----- EXERCISE INPUT

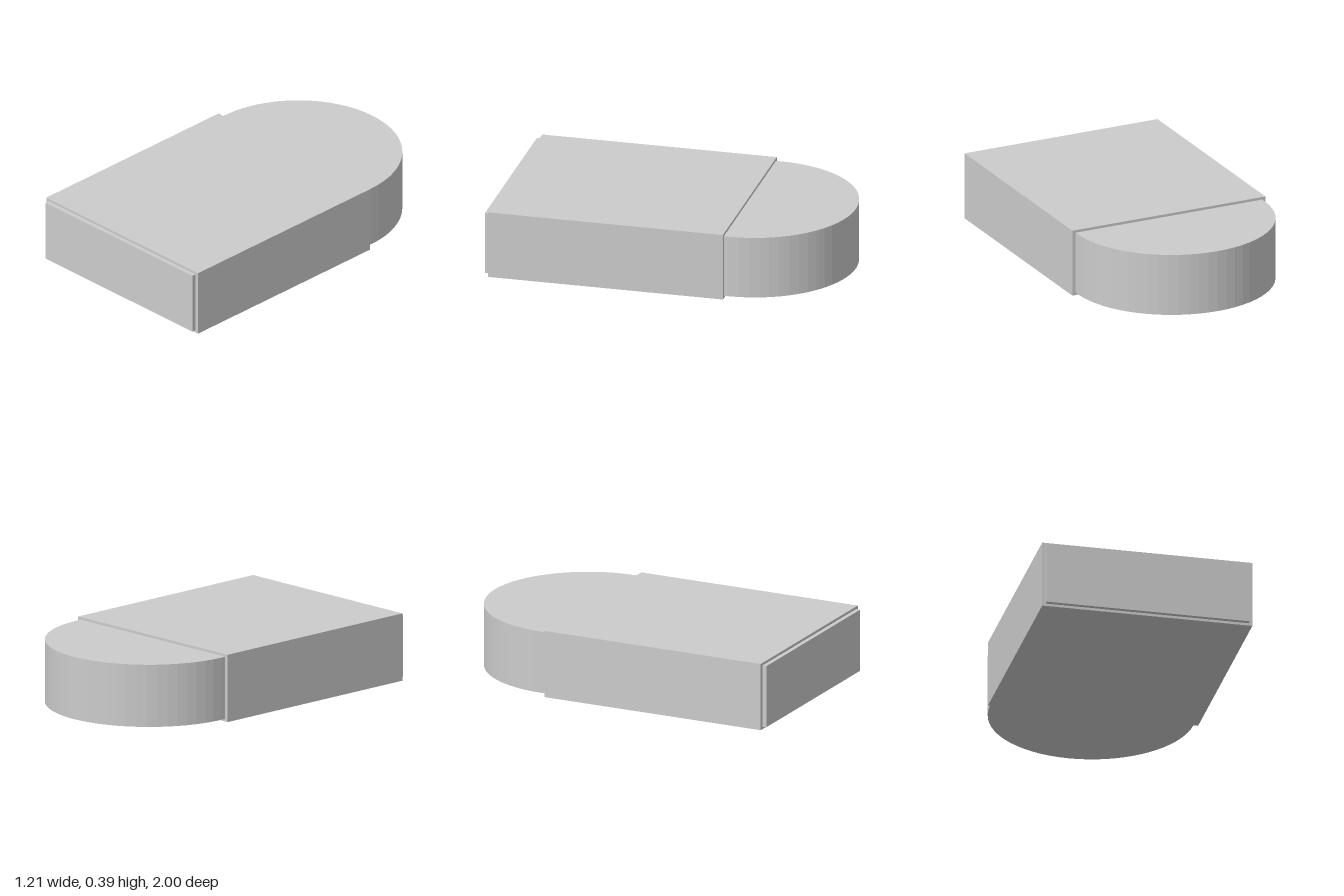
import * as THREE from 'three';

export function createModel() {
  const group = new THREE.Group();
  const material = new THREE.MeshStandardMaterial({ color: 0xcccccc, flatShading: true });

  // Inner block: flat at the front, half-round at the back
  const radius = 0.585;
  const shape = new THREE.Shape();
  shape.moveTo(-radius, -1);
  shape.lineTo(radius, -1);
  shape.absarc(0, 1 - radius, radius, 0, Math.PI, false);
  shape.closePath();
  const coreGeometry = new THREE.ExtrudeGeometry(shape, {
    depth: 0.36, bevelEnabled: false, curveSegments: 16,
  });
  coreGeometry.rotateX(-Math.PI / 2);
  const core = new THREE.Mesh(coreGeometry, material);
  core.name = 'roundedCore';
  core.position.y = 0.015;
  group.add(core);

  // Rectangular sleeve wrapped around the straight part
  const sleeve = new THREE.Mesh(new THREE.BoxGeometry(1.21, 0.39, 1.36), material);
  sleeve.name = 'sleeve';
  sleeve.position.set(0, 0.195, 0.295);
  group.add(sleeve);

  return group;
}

----------

Copy nothing past the line containing "core.name = 'roundedCore';": reproduce every line from the start of the records up to it, skipping pictures.

import * as THREE from 'three';

export function createModel() {
  const group = new THREE.Group();
  const material = new THREE.MeshStandardMaterial({ color: 0xcccccc, flatShading: true });

  // Inner block: flat at the front, half-round at the back
  const radius = 0.585;
  const shape = new THREE.Shape();
  shape.moveTo(-radius, -1);
  shape.lineTo(radius, -1);
  shape.absarc(0, 1 - radius, radius, 0, Math.PI, false);
  shape.closePath();
  const coreGeometry = new THREE.ExtrudeGeometry(shape, {
    depth: 0.36, bevelEnabled: false, curveSegments: 16,
  });
  coreGeometry.rotateX(-Math.PI / 2);
  const core = new THREE.Mesh(coreGeometry, material);
  core.name = 'roundedCore';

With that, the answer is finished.